Collection entries:
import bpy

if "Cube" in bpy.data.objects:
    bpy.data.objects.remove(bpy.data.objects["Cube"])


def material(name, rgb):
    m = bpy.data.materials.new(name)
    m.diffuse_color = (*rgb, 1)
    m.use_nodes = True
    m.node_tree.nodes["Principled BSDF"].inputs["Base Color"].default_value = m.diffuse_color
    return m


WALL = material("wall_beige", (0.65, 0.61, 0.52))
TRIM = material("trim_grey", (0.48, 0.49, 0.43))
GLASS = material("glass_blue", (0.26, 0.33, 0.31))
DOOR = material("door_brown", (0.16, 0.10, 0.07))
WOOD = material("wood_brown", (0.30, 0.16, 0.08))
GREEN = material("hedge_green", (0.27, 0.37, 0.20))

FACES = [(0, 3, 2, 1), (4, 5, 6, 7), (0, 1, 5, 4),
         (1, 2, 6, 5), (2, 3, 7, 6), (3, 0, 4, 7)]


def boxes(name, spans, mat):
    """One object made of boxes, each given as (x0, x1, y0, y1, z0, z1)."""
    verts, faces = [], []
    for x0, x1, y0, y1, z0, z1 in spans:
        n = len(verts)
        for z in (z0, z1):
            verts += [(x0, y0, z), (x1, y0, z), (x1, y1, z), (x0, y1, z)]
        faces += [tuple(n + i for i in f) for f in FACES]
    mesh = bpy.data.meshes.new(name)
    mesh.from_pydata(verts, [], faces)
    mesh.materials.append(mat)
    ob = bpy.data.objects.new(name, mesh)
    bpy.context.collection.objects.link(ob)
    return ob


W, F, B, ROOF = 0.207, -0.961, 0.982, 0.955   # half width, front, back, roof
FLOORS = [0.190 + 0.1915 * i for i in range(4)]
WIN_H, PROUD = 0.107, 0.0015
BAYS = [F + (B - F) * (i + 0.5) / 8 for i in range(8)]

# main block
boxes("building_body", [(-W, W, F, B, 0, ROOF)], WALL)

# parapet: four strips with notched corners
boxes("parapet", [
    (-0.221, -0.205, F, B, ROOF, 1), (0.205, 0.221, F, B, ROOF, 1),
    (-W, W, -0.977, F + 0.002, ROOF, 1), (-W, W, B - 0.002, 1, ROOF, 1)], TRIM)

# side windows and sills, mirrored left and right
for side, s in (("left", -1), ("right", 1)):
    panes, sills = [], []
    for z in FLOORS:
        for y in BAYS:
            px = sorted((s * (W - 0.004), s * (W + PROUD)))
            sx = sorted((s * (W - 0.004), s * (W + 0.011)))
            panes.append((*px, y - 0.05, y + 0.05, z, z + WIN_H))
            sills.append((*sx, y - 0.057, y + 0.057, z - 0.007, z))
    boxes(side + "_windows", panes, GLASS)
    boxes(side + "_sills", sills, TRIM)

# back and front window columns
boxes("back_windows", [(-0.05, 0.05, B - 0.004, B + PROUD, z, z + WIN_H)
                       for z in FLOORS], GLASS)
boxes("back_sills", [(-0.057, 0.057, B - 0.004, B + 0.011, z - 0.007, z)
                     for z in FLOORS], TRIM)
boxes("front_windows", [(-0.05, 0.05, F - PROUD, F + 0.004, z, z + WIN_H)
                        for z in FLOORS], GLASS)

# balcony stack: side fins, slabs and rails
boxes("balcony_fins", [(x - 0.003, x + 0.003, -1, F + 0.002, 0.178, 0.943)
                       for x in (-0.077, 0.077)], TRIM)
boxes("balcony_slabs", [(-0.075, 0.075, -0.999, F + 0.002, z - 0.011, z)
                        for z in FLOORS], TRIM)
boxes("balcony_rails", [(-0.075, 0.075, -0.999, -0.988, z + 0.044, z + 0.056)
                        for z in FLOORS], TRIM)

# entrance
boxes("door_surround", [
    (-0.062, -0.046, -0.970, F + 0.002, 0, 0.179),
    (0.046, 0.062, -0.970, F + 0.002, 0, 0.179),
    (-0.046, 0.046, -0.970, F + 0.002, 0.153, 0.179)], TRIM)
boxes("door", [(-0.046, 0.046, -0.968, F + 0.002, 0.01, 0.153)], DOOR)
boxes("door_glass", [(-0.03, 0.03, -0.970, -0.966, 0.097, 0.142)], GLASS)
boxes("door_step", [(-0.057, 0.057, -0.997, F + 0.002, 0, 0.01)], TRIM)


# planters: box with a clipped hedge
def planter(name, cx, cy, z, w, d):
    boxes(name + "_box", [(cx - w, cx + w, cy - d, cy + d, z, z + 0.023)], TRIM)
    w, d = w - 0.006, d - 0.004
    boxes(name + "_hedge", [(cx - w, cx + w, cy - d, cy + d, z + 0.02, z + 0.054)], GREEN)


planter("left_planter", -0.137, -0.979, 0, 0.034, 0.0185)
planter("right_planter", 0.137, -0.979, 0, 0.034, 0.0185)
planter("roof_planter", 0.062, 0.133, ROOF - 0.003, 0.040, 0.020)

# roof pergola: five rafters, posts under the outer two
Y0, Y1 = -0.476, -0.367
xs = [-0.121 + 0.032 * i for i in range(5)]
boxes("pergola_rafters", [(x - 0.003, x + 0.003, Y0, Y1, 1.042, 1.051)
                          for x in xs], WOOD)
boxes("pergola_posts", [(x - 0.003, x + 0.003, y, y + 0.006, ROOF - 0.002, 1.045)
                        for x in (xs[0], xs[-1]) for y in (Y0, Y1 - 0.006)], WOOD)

▸ Instructions to follow
Copy all of the data above, character for character.

▸ Response to the exercise
import bpy

if "Cube" in bpy.data.objects:
    bpy.data.objects.remove(bpy.data.objects["Cube"])


def material(name, rgb):
    m = bpy.data.materials.new(name)
    m.diffuse_color = (*rgb, 1)
    m.use_nodes = True
    m.node_tree.nodes["Principled BSDF"].inputs["Base Color"].default_value = m.diffuse_color
    return m


WALL = material("wall_beige", (0.65, 0.61, 0.52))
TRIM = material("trim_grey", (0.48, 0.49, 0.43))
GLASS = material("glass_blue", (0.26, 0.33, 0.31))
DOOR = material("door_brown", (0.16, 0.10, 0.07))
WOOD = material("wood_brown", (0.30, 0.16, 0.08))
GREEN = material("hedge_green", (0.27, 0.37, 0.20))

FACES = [(0, 3, 2, 1), (4, 5, 6, 7), (0, 1, 5, 4),
         (1, 2, 6, 5), (2, 3, 7, 6), (3, 0, 4, 7)]


def boxes(name, spans, mat):
    """One object made of boxes, each given as (x0, x1, y0, y1, z0, z1)."""
    verts, faces = [], []
    for x0, x1, y0, y1, z0, z1 in spans:
        n = len(verts)
        for z in (z0, z1):
            verts += [(x0, y0, z), (x1, y0, z), (x1, y1, z), (x0, y1, z)]
        faces += [tuple(n + i for i in f) for f in FACES]
    mesh = bpy.data.meshes.new(name)
    mesh.from_pydata(verts, [], faces)
    mesh.materials.append(mat)
    ob = bpy.data.objects.new(name, mesh)
    bpy.context.collection.objects.link(ob)
    return ob


W, F, B, ROOF = 0.207, -0.961, 0.982, 0.955   # half width, front, back, roof
FLOORS = [0.190 + 0.1915 * i for i in range(4)]
WIN_H, PROUD = 0.107, 0.0015
BAYS = [F + (B - F) * (i + 0.5) / 8 for i in range(8)]

# main block
boxes("building_body", [(-W, W, F, B, 0, ROOF)], WALL)

# parapet: four strips with notched corners
boxes("parapet", [
    (-0.221, -0.205, F, B, ROOF, 1), (0.205, 0.221, F, B, ROOF, 1),
    (-W, W, -0.977, F + 0.002, ROOF, 1), (-W, W, B - 0.002, 1, ROOF, 1)], TRIM)

# side windows and sills, mirrored left and right
for side, s in (("left", -1), ("right", 1)):
    panes, sills = [], []
    for z in FLOORS:
        for y in BAYS:
            px = sorted((s * (W - 0.004), s * (W + PROUD)))
            sx = sorted((s * (W - 0.004), s * (W + 0.011)))
            panes.append((*px, y - 0.05, y + 0.05, z, z + WIN_H))
            sills.append((*sx, y - 0.057, y + 0.057, z - 0.007, z))
    boxes(side + "_windows", panes, GLASS)
    boxes(side + "_sills", sills, TRIM)

# back and front window columns
boxes("back_windows", [(-0.05, 0.05, B - 0.004, B + PROUD, z, z + WIN_H)
                       for z in FLOORS], GLASS)
boxes("back_sills", [(-0.057, 0.057, B - 0.004, B + 0.011, z - 0.007, z)
                     for z in FLOORS], TRIM)
boxes("front_windows", [(-0.05, 0.05, F - PROUD, F + 0.004, z, z + WIN_H)
                        for z in FLOORS], GLASS)

# balcony stack: side fins, slabs and rails
boxes("balcony_fins", [(x - 0.003, x + 0.003, -1, F + 0.002, 0.178, 0.943)
                       for x in (-0.077, 0.077)], TRIM)
boxes("balcony_slabs", [(-0.075, 0.075, -0.999, F + 0.002, z - 0.011, z)
                        for z in FLOORS], TRIM)
boxes("balcony_rails", [(-0.075, 0.075, -0.999, -0.988, z + 0.044, z + 0.056)
                        for z in FLOORS], TRIM)

# entrance
boxes("door_surround", [
    (-0.062, -0.046, -0.970, F + 0.002, 0, 0.179),
    (0.046, 0.062, -0.970, F + 0.002, 0, 0.179),
    (-0.046, 0.046, -0.970, F + 0.002, 0.153, 0.179)], TRIM)
boxes("door", [(-0.046, 0.046, -0.968, F + 0.002, 0.01, 0.153)], DOOR)
boxes("door_glass", [(-0.03, 0.03, -0.970, -0.966, 0.097, 0.142)], GLASS)
boxes("door_step", [(-0.057, 0.057, -0.997, F + 0.002, 0, 0.01)], TRIM)


# planters: box with a clipped hedge
def planter(name, cx, cy, z, w, d):
    boxes(name + "_box", [(cx - w, cx + w, cy - d, cy + d, z, z + 0.023)], TRIM)
    w, d = w - 0.006, d - 0.004
    boxes(name + "_hedge", [(cx - w, cx + w, cy - d, cy + d, z + 0.02, z + 0.054)], GREEN)


planter("left_planter", -0.137, -0.979, 0, 0.034, 0.0185)
planter("right_planter", 0.137, -0.979, 0, 0.034, 0.0185)
planter("roof_planter", 0.062, 0.133, ROOF - 0.003, 0.040, 0.020)

# roof pergola: five rafters, posts under the outer two
Y0, Y1 = -0.476, -0.367
xs = [-0.121 + 0.032 * i for i in range(5)]
boxes("pergola_rafters", [(x - 0.003, x + 0.003, Y0, Y1, 1.042, 1.051)
                          for x in xs], WOOD)
boxes("pergola_posts", [(x - 0.003, x + 0.003, y, y + 0.006, ROOF - 0.002, 1.045)
                        for x in (xs[0], xs[-1]) for y in (Y0, Y1 - 0.006)], WOOD)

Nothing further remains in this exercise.